Opioid use tied to pneumococcal disease risk
Individuals using opioid analgesics may be at an elevated risk of invasive pneumococcal disease, particularly those using long-acting, high-potency, immunosuppressive, or high-dose opioids, results of a nested case-control study show.
“The association between opioid use and the risk of invasive pneumococcal diseases was strongest for opioids used at high doses, those classified as high-potency and long-acting, which would be the extended-release or controlled-release formulations,” said study lead author Dr Andrew Wiese from the Department of Health Policy at Vanderbilt University School of Medicine, Nashville, Tennessee, US, highlighting that healthcare providers should keep these findings in mind when deciding on pain management for their patients.
Using data on oral or transdermal opioid prescription refills from 1995 to 2014 from the Tennessee Medicaid database, researchers identified 1,233 patients aged ≥5 years with laboratory-confirmed invasive pneumococcal disease (case group) and compared them with 24,399 age-, diagnosis date-, and county of residence-matched controls (control group). Of these, 25.2 percent of case patients were current opioid users compared with 14.4 percent of patients in the control group.
Individuals currently on opioids were more likely to have invasive pneumococcal disease than patients with remote opioid use (no opioid prescription ending 182 days prior to index date; adjusted odds ratio [adjOR], 1.62, 95 percent confidence interval [CI], 1.36–1.92). [Ann Intern Med 2018;doi:10.7326/M17-1907]
The association was particularly strong with the use of long-acting (adjOR, 1.87, 95 percent CI, 1.24–2.82) or high-potency opioids (adjOR, 1.72, 95 percent CI, 1.32–2.25), or with the use of opioids at high doses (adjOR, 1.71 and 1.75 for 50–90 and ≥90 morphine milligram equivalents per day, respectively).
The elevated risk with current opioid use was also present regardless of whether disease pertained to pneumonia or non-pneumonia invasive pneumococcal disease (adjOR, 1.54 and 1.94, respectively).
“Previous studies conducted in animal models had demonstrated that certain opioids can cause immunosuppression and render experimental animals susceptible to infections. However, the clinical implications of those observations in humans were unclear,” said senior study author Associate Professor Carlos Grijalva, also from Vanderbilt University.

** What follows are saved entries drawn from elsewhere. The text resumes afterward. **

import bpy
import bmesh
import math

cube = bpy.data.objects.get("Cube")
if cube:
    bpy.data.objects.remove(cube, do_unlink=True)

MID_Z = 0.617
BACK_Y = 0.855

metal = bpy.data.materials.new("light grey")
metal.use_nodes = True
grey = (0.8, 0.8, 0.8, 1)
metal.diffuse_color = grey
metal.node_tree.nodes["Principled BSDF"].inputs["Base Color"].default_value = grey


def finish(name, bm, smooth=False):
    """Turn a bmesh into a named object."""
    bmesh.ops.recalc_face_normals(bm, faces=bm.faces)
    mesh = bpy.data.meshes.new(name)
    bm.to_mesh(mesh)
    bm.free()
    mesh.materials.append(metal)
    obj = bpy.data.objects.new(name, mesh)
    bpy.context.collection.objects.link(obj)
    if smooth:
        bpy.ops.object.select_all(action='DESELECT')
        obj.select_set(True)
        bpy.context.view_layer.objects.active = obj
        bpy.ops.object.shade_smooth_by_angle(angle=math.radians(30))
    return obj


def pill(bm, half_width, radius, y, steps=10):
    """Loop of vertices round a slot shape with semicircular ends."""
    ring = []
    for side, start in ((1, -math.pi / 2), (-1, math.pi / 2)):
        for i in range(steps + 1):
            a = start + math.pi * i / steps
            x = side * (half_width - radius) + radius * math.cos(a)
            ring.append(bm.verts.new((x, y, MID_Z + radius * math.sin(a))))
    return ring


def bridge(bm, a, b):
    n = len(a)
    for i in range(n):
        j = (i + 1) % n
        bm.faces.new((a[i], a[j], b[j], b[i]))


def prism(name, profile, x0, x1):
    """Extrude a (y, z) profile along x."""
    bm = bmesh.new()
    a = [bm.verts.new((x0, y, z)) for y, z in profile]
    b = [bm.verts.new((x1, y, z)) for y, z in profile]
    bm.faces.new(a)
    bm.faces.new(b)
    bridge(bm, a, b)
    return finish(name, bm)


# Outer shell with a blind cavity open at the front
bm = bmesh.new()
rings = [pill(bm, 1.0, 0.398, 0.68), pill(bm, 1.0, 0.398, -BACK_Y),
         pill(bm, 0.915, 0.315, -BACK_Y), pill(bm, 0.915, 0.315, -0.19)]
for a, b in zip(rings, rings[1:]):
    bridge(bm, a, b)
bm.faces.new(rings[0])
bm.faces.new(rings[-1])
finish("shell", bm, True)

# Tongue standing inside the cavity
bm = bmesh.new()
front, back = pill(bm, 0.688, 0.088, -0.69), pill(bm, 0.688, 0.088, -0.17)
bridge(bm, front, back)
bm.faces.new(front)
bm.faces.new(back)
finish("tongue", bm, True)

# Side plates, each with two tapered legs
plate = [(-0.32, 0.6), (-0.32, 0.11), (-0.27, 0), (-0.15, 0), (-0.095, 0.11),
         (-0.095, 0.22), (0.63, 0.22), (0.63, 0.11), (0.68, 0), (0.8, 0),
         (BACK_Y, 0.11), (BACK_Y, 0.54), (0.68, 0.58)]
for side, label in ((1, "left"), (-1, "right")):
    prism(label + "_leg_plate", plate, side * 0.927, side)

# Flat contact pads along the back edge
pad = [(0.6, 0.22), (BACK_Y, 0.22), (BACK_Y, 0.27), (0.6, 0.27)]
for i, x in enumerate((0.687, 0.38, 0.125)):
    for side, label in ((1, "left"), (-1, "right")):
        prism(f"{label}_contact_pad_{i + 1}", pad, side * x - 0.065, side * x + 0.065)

The researchers acknowledged that as opioid use was based on prescription refills, actual use could not be determined, nor could “illicit opioid use”. They also suggested the association between opioids and pneumococcal disease may vary by type of opioid due to differing bioavailability, half-life, and number of active metabolites, a hypothesis that requires testing in future studies.

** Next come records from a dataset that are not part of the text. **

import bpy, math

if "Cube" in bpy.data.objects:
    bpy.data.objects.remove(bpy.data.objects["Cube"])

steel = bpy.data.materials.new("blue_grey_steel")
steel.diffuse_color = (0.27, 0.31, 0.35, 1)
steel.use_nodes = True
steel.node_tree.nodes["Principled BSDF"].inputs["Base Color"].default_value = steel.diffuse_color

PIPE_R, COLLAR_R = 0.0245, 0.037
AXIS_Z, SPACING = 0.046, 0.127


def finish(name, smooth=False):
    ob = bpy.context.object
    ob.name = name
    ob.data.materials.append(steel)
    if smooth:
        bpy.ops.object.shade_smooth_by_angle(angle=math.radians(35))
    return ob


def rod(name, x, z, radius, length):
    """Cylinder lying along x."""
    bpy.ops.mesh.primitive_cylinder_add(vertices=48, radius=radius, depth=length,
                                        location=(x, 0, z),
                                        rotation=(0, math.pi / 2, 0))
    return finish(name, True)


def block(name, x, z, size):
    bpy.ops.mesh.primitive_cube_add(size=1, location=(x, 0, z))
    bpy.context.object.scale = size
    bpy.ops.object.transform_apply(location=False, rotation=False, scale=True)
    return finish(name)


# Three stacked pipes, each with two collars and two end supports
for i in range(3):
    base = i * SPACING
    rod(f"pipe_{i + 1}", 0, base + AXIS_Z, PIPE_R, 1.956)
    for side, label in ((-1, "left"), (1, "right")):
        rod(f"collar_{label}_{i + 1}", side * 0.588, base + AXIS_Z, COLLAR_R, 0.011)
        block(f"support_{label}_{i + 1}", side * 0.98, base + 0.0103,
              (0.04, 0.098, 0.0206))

“We need randomized trials and controlled observational studies in patients receiving postoperative prescriptions for short-acting opioids with and without immunosuppressive properties,” said Drs Sascha Dublin and Michael Von Korff from the Kaiser Permanente Washington Health Research Institute, Seattle, Washington, US, in an editorial. [Ann Intern Med 2018;doi:10.7326/M18-0001]
“While awaiting more definitive answers, we must reconsider the risks and benefits of opioids. Opioid prescribing should be consistently cautious and closely monitored among all patients, especially those at increased risk for infections, who may be particularly susceptible to harm. Cautious prescribing should not be limited to patients deemed at increased risk for drug addiction or overdose,” they said.